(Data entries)
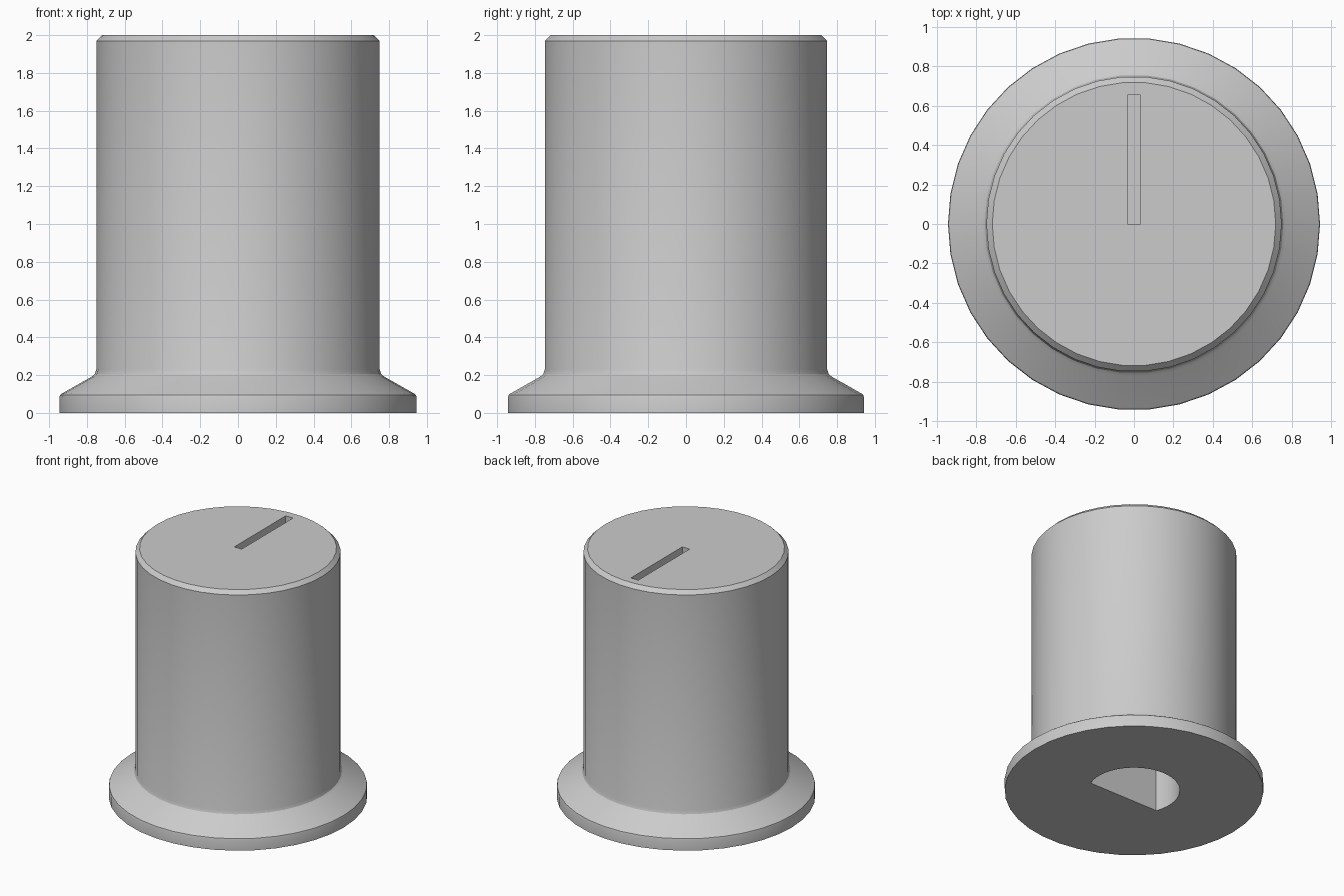
import bpy, bmesh, math

SEGMENTS = 38
HOLE_RADIUS, HOLE_FLAT, HOLE_DEPTH = 0.335, -0.12, 1.4

if "Cube" in bpy.data.objects:
    bpy.data.objects.remove(bpy.data.objects["Cube"], do_unlink=True)

grey = bpy.data.materials.new("grey_plastic")
grey.use_nodes = True
colour = (0.6, 0.6, 0.6, 1)
grey.diffuse_color = colour
grey.node_tree.nodes["Principled BSDF"].inputs["Base Color"].default_value = colour


def add_object(name, bm):
    bmesh.ops.recalc_face_normals(bm, faces=bm.faces)
    mesh = bpy.data.meshes.new(name)
    bm.to_mesh(mesh)
    bm.free()
    mesh.materials.append(grey)
    obj = bpy.data.objects.new(name, mesh)
    bpy.context.collection.objects.link(obj)
    return obj


def revolve(name, profile):
    """Closed solid from (radius, height) rings, capped at both ends."""
    bm = bmesh.new()
    rings = []
    for r, z in profile:
        angles = [math.tau * i / SEGMENTS for i in range(SEGMENTS)]
        rings.append([bm.verts.new((r * math.cos(a), r * math.sin(a), z)) for a in angles])
    for low, high in zip(rings, rings[1:]):
        for i in range(SEGMENTS):
            j = (i + 1) % SEGMENTS
            bm.faces.new((low[i], low[j], high[j], high[i]))
    bm.faces.new(rings[0])
    bm.faces.new(rings[-1])
    return add_object(name, bm)


def prism(name, outline, bottom, top):
    """Upright prism from an outline in plan."""
    bm = bmesh.new()
    face = bm.faces.new([bm.verts.new((x, y, bottom)) for x, y in outline])
    side = bmesh.ops.extrude_face_region(bm, geom=[face])
    verts = [v for v in side["geom"] if isinstance(v, bmesh.types.BMVert)]
    bmesh.ops.translate(bm, verts=verts, vec=(0, 0, top - bottom))
    return add_object(name, bm)


def cut(target, cutter):
    cutter.hide_render = True
    mod = target.modifiers.new(cutter.name, 'BOOLEAN')
    mod.operation = 'DIFFERENCE'
    mod.solver = 'EXACT'
    mod.object = cutter
    bpy.context.view_layer.objects.active = target
    bpy.ops.object.modifier_apply(modifier=mod.name)
    bpy.data.objects.remove(cutter, do_unlink=True)


# Knob body: flared skirt, small fillet, straight grip, chamfered top
knob = revolve("knob_body", [
    (0.945, 0), (0.945, 0.085), (0.942, 0.095), (0.933, 0.102),
    (0.774, 0.192), (0.758, 0.206), (0.75, 0.23),
    (0.75, 1.97), (0.72, 2)])

# Pointer groove in the top
cut(knob, prism("pointer_groove", [(-0.033, 0), (0.033, 0), (0.033, 0.655), (-0.033, 0.655)], 1.94, 2.1))

# D-shaped shaft hole in the underside
start = math.asin(HOLE_FLAT / HOLE_RADIUS)
sweep = math.pi - 2 * start
steps = 28
arc = [start + sweep * i / steps for i in range(steps + 1)]
cut(knob, prism("shaft_hole", [(HOLE_RADIUS * math.cos(a), HOLE_RADIUS * math.sin(a)) for a in arc], -0.1, HOLE_DEPTH))

# Smooth the round surfaces, keep the edges crisp
bpy.ops.object.select_all(action='DESELECT')
knob.select_set(True)
bpy.context.view_layer.objects.active = knob
bpy.ops.object.shade_smooth_by_angle(angle=math.radians(30))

**Exercise:** Omit every picture, then repeat the remaining data exactly as it appears above.

**Completed task:**
import bpy, bmesh, math

SEGMENTS = 38
HOLE_RADIUS, HOLE_FLAT, HOLE_DEPTH = 0.335, -0.12, 1.4

if "Cube" in bpy.data.objects:
    bpy.data.objects.remove(bpy.data.objects["Cube"], do_unlink=True)

grey = bpy.data.materials.new("grey_plastic")
grey.use_nodes = True
colour = (0.6, 0.6, 0.6, 1)
grey.diffuse_color = colour
grey.node_tree.nodes["Principled BSDF"].inputs["Base Color"].default_value = colour


def add_object(name, bm):
    bmesh.ops.recalc_face_normals(bm, faces=bm.faces)
    mesh = bpy.data.meshes.new(name)
    bm.to_mesh(mesh)
    bm.free()
    mesh.materials.append(grey)
    obj = bpy.data.objects.new(name, mesh)
    bpy.context.collection.objects.link(obj)
    return obj


def revolve(name, profile):
    """Closed solid from (radius, height) rings, capped at both ends."""
    bm = bmesh.new()
    rings = []
    for r, z in profile:
        angles = [math.tau * i / SEGMENTS for i in range(SEGMENTS)]
        rings.append([bm.verts.new((r * math.cos(a), r * math.sin(a), z)) for a in angles])
    for low, high in zip(rings, rings[1:]):
        for i in range(SEGMENTS):
            j = (i + 1) % SEGMENTS
            bm.faces.new((low[i], low[j], high[j], high[i]))
    bm.faces.new(rings[0])
    bm.faces.new(rings[-1])
    return add_object(name, bm)


def prism(name, outline, bottom, top):
    """Upright prism from an outline in plan."""
    bm = bmesh.new()
    face = bm.faces.new([bm.verts.new((x, y, bottom)) for x, y in outline])
    side = bmesh.ops.extrude_face_region(bm, geom=[face])
    verts = [v for v in side["geom"] if isinstance(v, bmesh.types.BMVert)]
    bmesh.ops.translate(bm, verts=verts, vec=(0, 0, top - bottom))
    return add_object(name, bm)


def cut(target, cutter):
    cutter.hide_render = True
    mod = target.modifiers.new(cutter.name, 'BOOLEAN')
    mod.operation = 'DIFFERENCE'
    mod.solver = 'EXACT'
    mod.object = cutter
    bpy.context.view_layer.objects.active = target
    bpy.ops.object.modifier_apply(modifier=mod.name)
    bpy.data.objects.remove(cutter, do_unlink=True)


# Knob body: flared skirt, small fillet, straight grip, chamfered top
knob = revolve("knob_body", [
    (0.945, 0), (0.945, 0.085), (0.942, 0.095), (0.933, 0.102),
    (0.774, 0.192), (0.758, 0.206), (0.75, 0.23),
    (0.75, 1.97), (0.72, 2)])

# Pointer groove in the top
cut(knob, prism("pointer_groove", [(-0.033, 0), (0.033, 0), (0.033, 0.655), (-0.033, 0.655)], 1.94, 2.1))

# D-shaped shaft hole in the underside
start = math.asin(HOLE_FLAT / HOLE_RADIUS)
sweep = math.pi - 2 * start
steps = 28
arc = [start + sweep * i / steps for i in range(steps + 1)]
cut(knob, prism("shaft_hole", [(HOLE_RADIUS * math.cos(a), HOLE_RADIUS * math.sin(a)) for a in arc], -0.1, HOLE_DEPTH))

# Smooth the round surfaces, keep the edges crisp
bpy.ops.object.select_all(action='DESELECT')
knob.select_set(True)
bpy.context.view_layer.objects.active = knob
bpy.ops.object.shade_smooth_by_angle(angle=math.radians(30))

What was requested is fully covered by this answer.